Staff in general practices and specialist valve clinics should emphasise that good oral hygiene and regular dental review are as important as antibiotic prophylaxis, if not more so, in reducing the risk of IE. The European Society of Cardiology (ESC) recommend10 strict dental and cutaneous hygiene with regular dental surveillance. It is also important to educate patients at risk in recognising the possibility of IE. Typically, there may be persistent night sweats, general malaise and weight loss. At least two sets of blood cultures should be taken before starting antibiotics. The British Heart Foundation produce warning cards that can be given to patients – available at: https://www.bhf.org.uk/publications/heart-conditions/m26a-endocarditis-card
The subtle change makes NICE guidance less dogmatic and allows clinicians to use their clinical judgement, follow well-accepted international guidelines,10 and provide the care their patients want.
Summary of guidance
- People at high risk: replacement heart valves or prior endocarditis
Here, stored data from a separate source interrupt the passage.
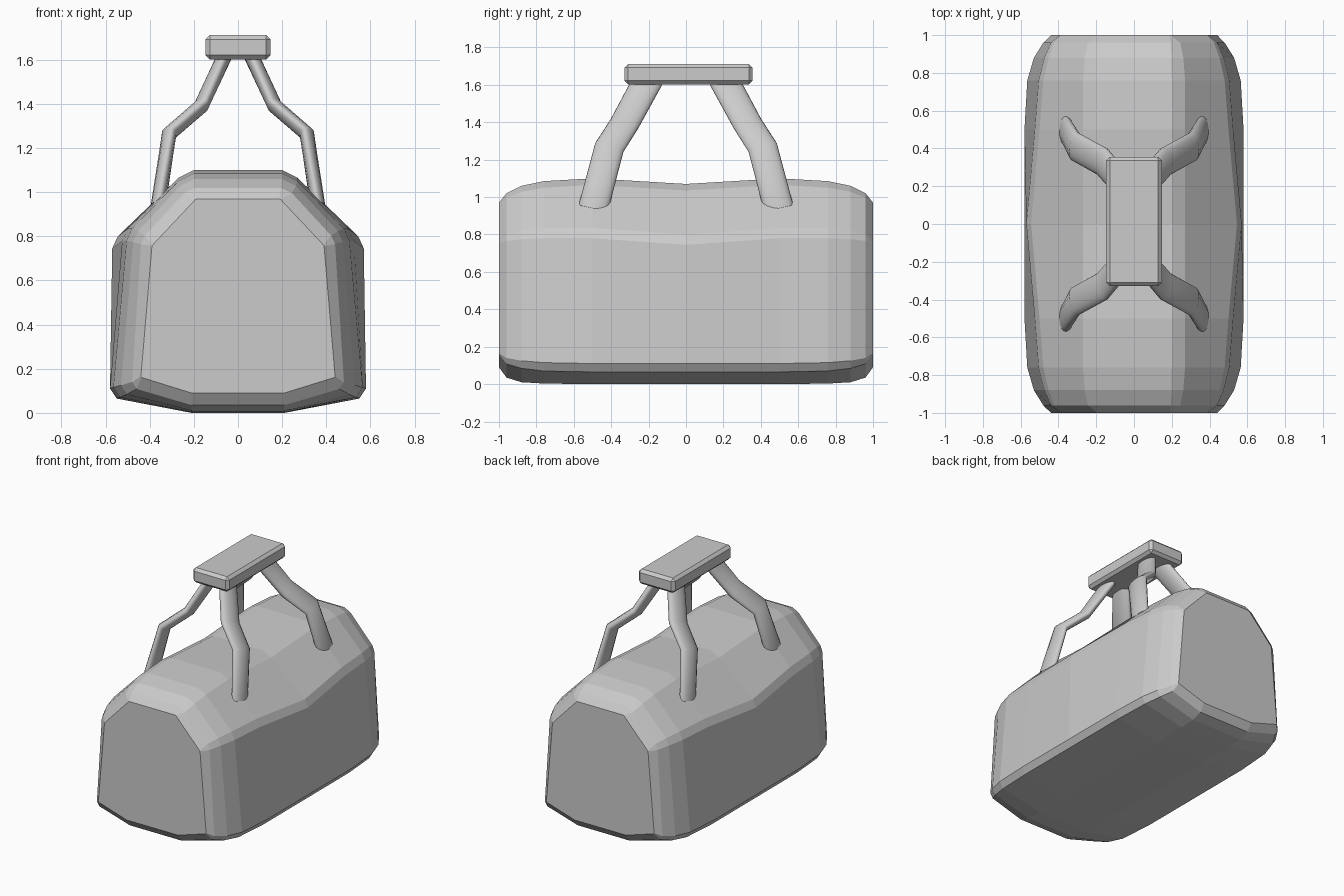
import bpy, bmesh
from mathutils import Vector
from math import sin, cos, tau

if "Cube" in bpy.data.objects:
    bpy.data.objects.remove(bpy.data.objects["Cube"])


def make_object(name, bm):
    bmesh.ops.remove_doubles(bm, verts=bm.verts, dist=0.0005)
    bmesh.ops.recalc_face_normals(bm, faces=bm.faces)
    mesh = bpy.data.meshes.new(name)
    bm.to_mesh(mesh)
    bm.free()
    ob = bpy.data.objects.new(name, mesh)
    bpy.context.collection.objects.link(ob)
    return ob


def loft(name, sections):
    bm = bmesh.new()
    rings = [[bm.verts.new(p) for p in s] for s in sections]
    n = len(rings[0])
    for a, b in zip(rings, rings[1:]):
        for i in range(n):
            j = (i + 1) % n
            bm.faces.new((a[i], a[j], b[j], b[i]))
    bm.faces.new(rings[0])
    bm.faces.new(rings[-1])
    return make_object(name, bm)


# Bag body: y, lower half width, upper half width, crease z, top z,
# bottom z, lower side z, edge softness
stations = [
    (0.00, 0.58, 0.570, 0.745, 1.07, 0.000, 0.110, 1.0),
    (0.50, 0.58, 0.525, 0.780, 1.10, 0.000, 0.110, 1.0),
    (0.76, 0.565, 0.505, 0.780, 1.085, 0.003, 0.115, 1.0),
    (0.88, 0.53, 0.475, 0.775, 1.06, 0.010, 0.125, 0.9),
    (0.96, 0.48, 0.440, 0.765, 1.02, 0.035, 0.140, 0.7),
    (1.00, 0.44, 0.390, 0.755, 0.97, 0.090, 0.165, 0.1),
]


def body_section(st, side):
    y, w, u, crease, top, bottom, low, k = st
    tx = 0.185 + 0.015 * k
    half = [(0.21, bottom), (w - 0.03 * k, low - 0.045 * k), (w, low),
            (u, crease), (u - 0.025 * k, crease + 0.055 * k),
            (tx + 0.07 * k, top - 0.035 * k), (tx, top)]
    outline = half + [(-x, z) for x, z in reversed(half)]
    return [(x, side * y, z) for x, z in outline]


loft("bag_body", [body_section(s, -1) for s in reversed(stations)]
     + [body_section(s, 1) for s in stations[1:]])

# Four bent handle straps with oval cross-sections
path = [(0.362, 0.497, 0.935), (0.312, 0.41, 1.265),
        (0.167, 0.33, 1.39), (0.055, 0.20, 1.63)]


def strap_sections(sx, sy):
    pts = [Vector(p) for p in path]
    out = []
    for i, p in enumerate(pts):
        t = Vector()
        if i > 0:
            t += (p - pts[i - 1]).normalized()
        if i < len(pts) - 1:
            t += (pts[i + 1] - p).normalized()
        t.normalize()
        across = (Vector((0, 1, 0)) - t * t.y).normalized()
        thick = t.cross(across)
        ring = [p + across * 0.08 * cos(tau * a / 16) + thick * 0.034 * sin(tau * a / 16)
                for a in range(16)]
        out.append([(sx * v.x, sy * v.y, v.z) for v in ring])
    return out


for sx, side in ((-1, "left"), (1, "right")):
    for sy, end in ((-1, "front"), (1, "back")):
        ob = loft(f"strap_{end}_{side}", strap_sections(sx, sy))
        bpy.ops.object.select_all(action='DESELECT')
        ob.select_set(True)
        bpy.context.view_layer.objects.active = ob
        bpy.ops.object.shade_smooth_by_angle(angle=0.9)

# Chamfered grip block joining the straps
bm = bmesh.new()
bmesh.ops.create_cube(bm, size=1)
for v in bm.verts:
    v.co = (v.co.x * 0.295, v.co.y * 0.685 + 0.013, v.co.z * 0.11 + 1.657)
bmesh.ops.bevel(bm, geom=bm.edges[:], offset=0.02, segments=1, affect='EDGES')
make_object("handle_grip", bm)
- People at moderate risk: native valve disease
- High-risk dental procedure: extractions, root canal treatment, dental scaling and other procedures involving manipulation of the gums
- Antibiotic prophylaxis: indicated for people at high risk having high-risk dental procedures. Record details of consent process in the dental notes. Use amoxicillin 3 g or clindamicin 600 mg orally one hour before
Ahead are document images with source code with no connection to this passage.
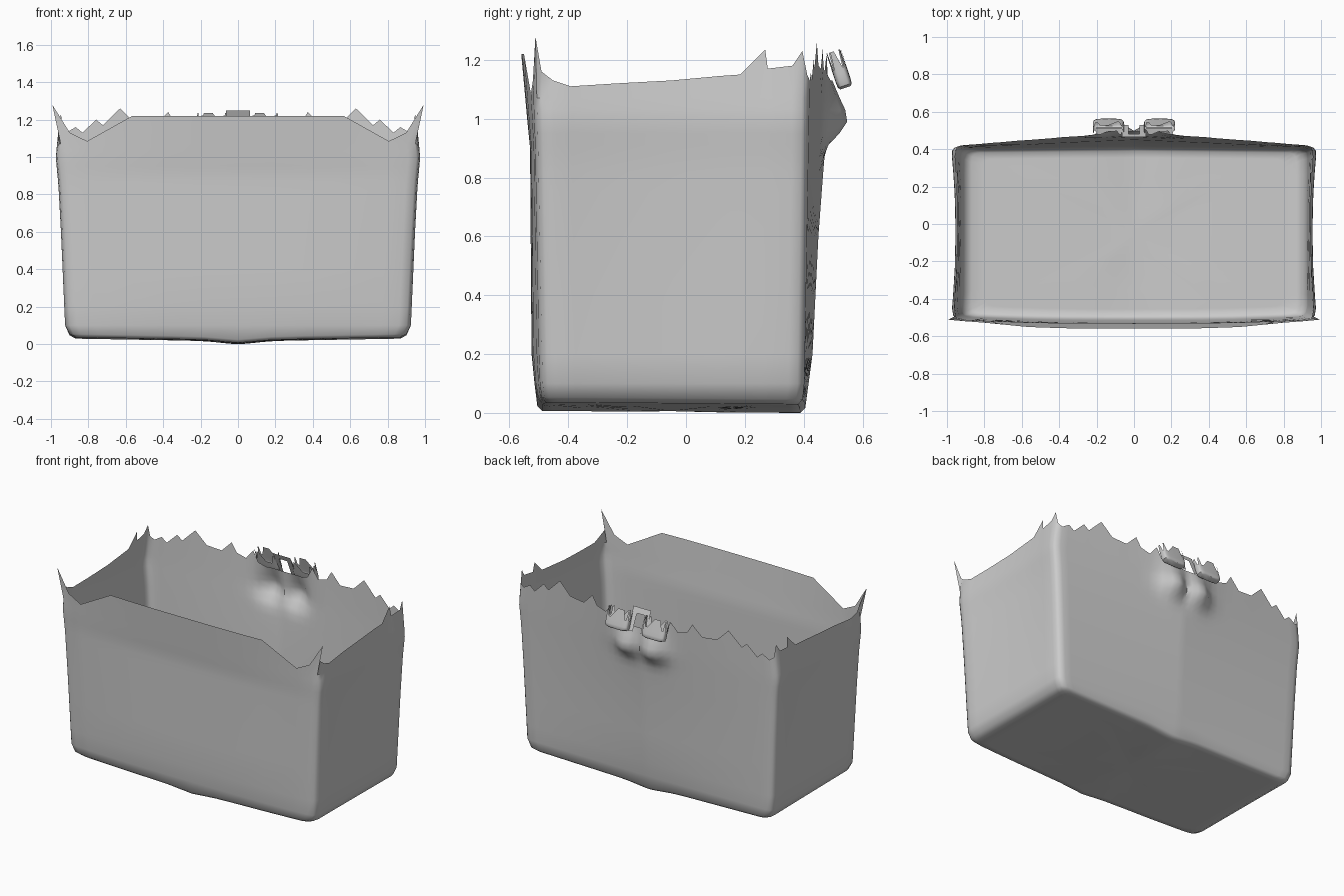
import bpy, bmesh, math
from mathutils import Vector, Matrix

cube = bpy.data.objects.get("Cube")
if cube:
    bpy.data.objects.remove(cube)

grey = bpy.data.materials.new("plain grey")
grey.use_nodes = True
grey.diffuse_color = (0.6, 0.6, 0.6, 1)
grey.node_tree.nodes["Principled BSDF"].inputs["Base Color"].default_value = (0.6, 0.6, 0.6, 1)


def finish(name, bm, angle=50):
    bmesh.ops.recalc_face_normals(bm, faces=bm.faces)
    mesh = bpy.data.meshes.new(name)
    bm.to_mesh(mesh)
    bm.free()
    mesh.materials.append(grey)
    ob = bpy.data.objects.new(name, mesh)
    bpy.context.collection.objects.link(ob)
    bpy.ops.object.select_all(action='DESELECT')
    ob.select_set(True)
    bpy.context.view_layer.objects.active = ob
    bpy.ops.object.shade_smooth_by_angle(angle=math.radians(angle))
    return ob


def lerp_table(table, t):
    for (a, va), (b, vb) in zip(table, table[1:]):
        if t <= b:
            k = max(0, (t - a) / (b - a))
            return va + (vb - va) * k
    return table[-1][1]


def loft(bm, rings):
    """Skin closed rings of points and return the vertex rings."""
    rows = [[bm.verts.new(p) for p in ring] for ring in rings]
    for low, high in zip(rows, rows[1:]):
        n = len(low)
        for i in range(n):
            j = (i + 1) % n
            bm.faces.new((low[i], low[j], high[j], high[i]))
    return rows


# Container plan and silhouette by height
half_width = [(0.05, 0.91), (0.1, 0.925), (0.6, 0.95), (0.85, 0.965), (1.0, 0.98), (1.25, 0.955)]
front_y = [(0.05, -0.51), (0.2, -0.525), (0.9, -0.53), (1.0, -0.54), (1.22, -0.56)]
back_y = [(0.05, 0.41), (0.2, 0.43), (0.6, 0.45), (0.8, 0.465), (1.0, 0.48), (1.2, 0.495)]

# Torn rim: (across, depth, height) from front centre round to back centre
front_rim = [(0, 1.22), (0.2, 1.22), (0.4, 1.22), (0.59, 1.22), (0.83, 1.085), (0.93, 1.13)]
side_rim = [(-0.87, 1.13), (-0.74, 1.11), (-0.4, 1.12), (0, 1.13), (0.35, 1.145), (0.5, 1.15),
            (0.68, 1.235), (0.7, 1.17), (0.88, 1.18)]
back_rim = [(0.95, 1.13), (0.9, 1.16), (0.86, 1.13), (0.79, 1.2), (0.75, 1.17), (0.66, 1.26),
            (0.57, 1.18), (0.46, 1.17), (0.39, 1.24), (0.35, 1.18), (0.28, 1.16), (0.23, 1.22),
            (0.19, 1.15), (0.14, 1.13), (0.1, 1.13), (0.06, 1.13), (0.03, 1.13), (0, 1.13)]
half = [(x, -1, z) for x, z in front_rim]
half += [(0.975, -0.985, 1.28), (0.99, -0.95, 1.16)]
half += [(1, y, z) for y, z in side_rim]
half += [(0.995, 0.95, 1.23), (0.98, 0.985, 1.15)]
half += [(x, 1, z) for x, z in back_rim]
columns = half + [(-x, y, z) for x, y, z in half[-2:0:-1]]


def wall_point(cx, cy, z):
    a = abs(cx)
    yf = lerp_table(front_y, z)
    yf += (-0.49 - 0.02 * z - yf) * a ** 3
    yb = lerp_table(back_y, z)
    yb += (0.40 + 0.015 * z - yb) * a
    x = cx * (lerp_table(half_width, z) - 0.025 * min(z, 1) * (1 - cy * cy) * a)
    y = yf + (yb - yf) * (cy + 1) / 2
    if cy > 0.99:
        # twin bulges beneath the clips
        dz = z - 0.99
        spread = 0.065 if dz < 0 else 0.11
        y += 0.075 * math.exp(-((a - 0.1) / 0.085) ** 2 - (dz / spread) ** 2)
    if z > 1.25 and cy < 0:
        x *= 1.067
    return Vector((x, y, z))


def floor_point(cx, cy, scale):
    p = wall_point(cx, cy, 0.05)
    x, y = p.x * scale, -0.05 + (p.y + 0.05) * scale
    ridge = 0.014 * math.exp(-(x / 0.13) ** 2)
    return Vector((x, y, 0.037 - 0.016 * (1 - abs(x) / 0.92) - ridge - 0.008 * (y + 0.5)))


bm = bmesh.new()
levels = [0.1, 0.2, 0.4, 0.6, 0.75, 0.82, 0.87, 0.91, 0.95, 0.99, 1.03, 1.07]
rings = [[floor_point(x, y, s) for x, y, _ in columns] for s in (0.3, 0.65, 0.88, 0.955)]
rings.append([floor_point(x, y, 0.99) + Vector((0, 0, 0.017)) for x, y, _ in columns])
rings += [[wall_point(x, y, z) for x, y, _ in columns] for z in levels]
rings.append([wall_point(x, y, z) for x, y, z in columns])
rows = loft(bm, rings)
centre = bm.verts.new((0, -0.05, 0.006))
first = rows[0]
for i in range(len(first)):
    bm.faces.new((centre, first[(i + 1) % len(first)], first[i]))
finish("container_shell", bm)


# Tilted cup-shaped clips with torn tops
def clip(name, side):
    bm = bmesh.new()
    n = 28
    lean = Matrix.Rotation(math.radians(18), 3, 'X')

    def ring(scale, z, torn=False):
        pts = []
        for i in range(n):
            t = 2 * math.pi * i / n
            c, s = math.cos(t), math.sin(t)
            x = 0.083 * scale * math.copysign(abs(c) ** 0.4, c)
            y = 0.026 * scale * math.copysign(abs(s) ** 0.5, s)
            h = z - (0.06 if torn and i % 4 in (1, 2) else 0)
            pts.append(lean @ Vector((x, y, h)) + Vector((side * 0.137, 0.542, 1.105)))
        return pts

    rows = loft(bm, [ring(0.7, 0), ring(0.95, 0.008), ring(1, 0.025), ring(1, 0.05), ring(1, 0.13, True)])
    bm.faces.new(rows[0])
    finish(name, bm)


clip("left_clip", 1)
clip("right_clip", -1)


# Thin bridge between the clips: top bar and two legs
def plate(bm, x0, x1, z0, z1):
    verts = []
    for x, z in ((x0, z0), (x1, z0), (x1, z1), (x0, z1)):
        verts.append(bm.verts.new((x, 0.465 + (1.25 - z) * 0.45, z)))
    bm.faces.new(verts)


bm = bmesh.new()
plate(bm, -0.065, 0.065, 1.215, 1.25)
for s in (-1, 1):
    plate(bm, s * 0.03, s * 0.065, 1.11, 1.215)
    plate(bm, s * 0.065, s * 0.2, 1.13, 1.155)
finish("clip_bridge", bm, 30)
- Other advice: dental surveillance six monthly (high-risk people) or annually (medium-risk people), avoid tattoos and intravenous drug use
- Warning: consider infective endocarditis with persistent fever or night sweats especially with systemic symptoms. Consider blood cultures before starting an antibiotic course
Conflict of interest
1. National Institute for Health and Care Excellence. Prophylaxis against infective endocarditis: antimicrobial prophylaxis against infective endocarditis in adults and children undergoing interventional procedures. Clinical Guideline 64. London: NICE, July 2016. Available from: http://www.nice.org.uk/guidance/cg64/chapter/Recommendations
2. Thornhill MH, Dayer M, Lockhart PB et al. A change in the NICE guidelines on antibiotic prophylaxis. Br Dent J (in press).
3. Chambers JB, Thornhill M, Shanson D, Prendergast B. Antibiotic prophylaxis of endocarditis: a NICE mess. Lancet Infect Dis 2016;16:275–6. http://dx.doi.org/10.1016/S1473-3099(16)00048-7
4. Dayer MJ, Jones S, Prendergast B, Baddour LM, Lockhart PB, Thornhill MH. Incidence of infective endocarditis in England, 2000–13: a secular trend, interrupted time-series analysis. Lancet 2015;385:1219–28. http://dx.doi.org/10.1016/S0140-6736(14)62007-9
5. Edozien LC. UK law on consent finally embraces the prudent patient standard. BMJ 2015;350:h2877. http://dx.doi.org/10.1136/bmj.h2877
6. Main BG, Adair SR. The changing face of informed consent. Br Dent J 2015;219:325–7. http://dx.doi.org/10.1038/sj.bdj.2015.754
7. Southerland L. Montgomery in the Supreme Court: a new legal test for consent to medical treatment. Scottish Legal News March 2015. Available from: http://www.scottishlegal.com/2015/03/12/montgomery-in-the-supreme-court-a-new-legal-test-for-consent-to-medical-treatment/
8. Thornhill MH, Dayer M, Lockhart PB et al. Guidelines on prophylaxis to prevent endocarditis. Br Dent J 2016;220:51–6. http://dx.doi.org/10.1038/sj.bdj.2016.49
9. Thornhill MH, Dayer MJ, Prendergast B, Baddour LM, Jones S, Lockhart PB. Incidence and nature of adverse reactions to antibiotics used as endocarditis prophylaxis. J Antimicrob Chemother 2015;70:2382–8. http://dx.doi.org/10.1093/jac/dkv115
10. Habib G, Lancellotti P, Antunes MJ et al. 2015 ESC Guidelines for the management of infective endocarditis. Eur Heart J 2015;36:3075–128. http://dx.doi.org/10.1093/eurheartj/ehv319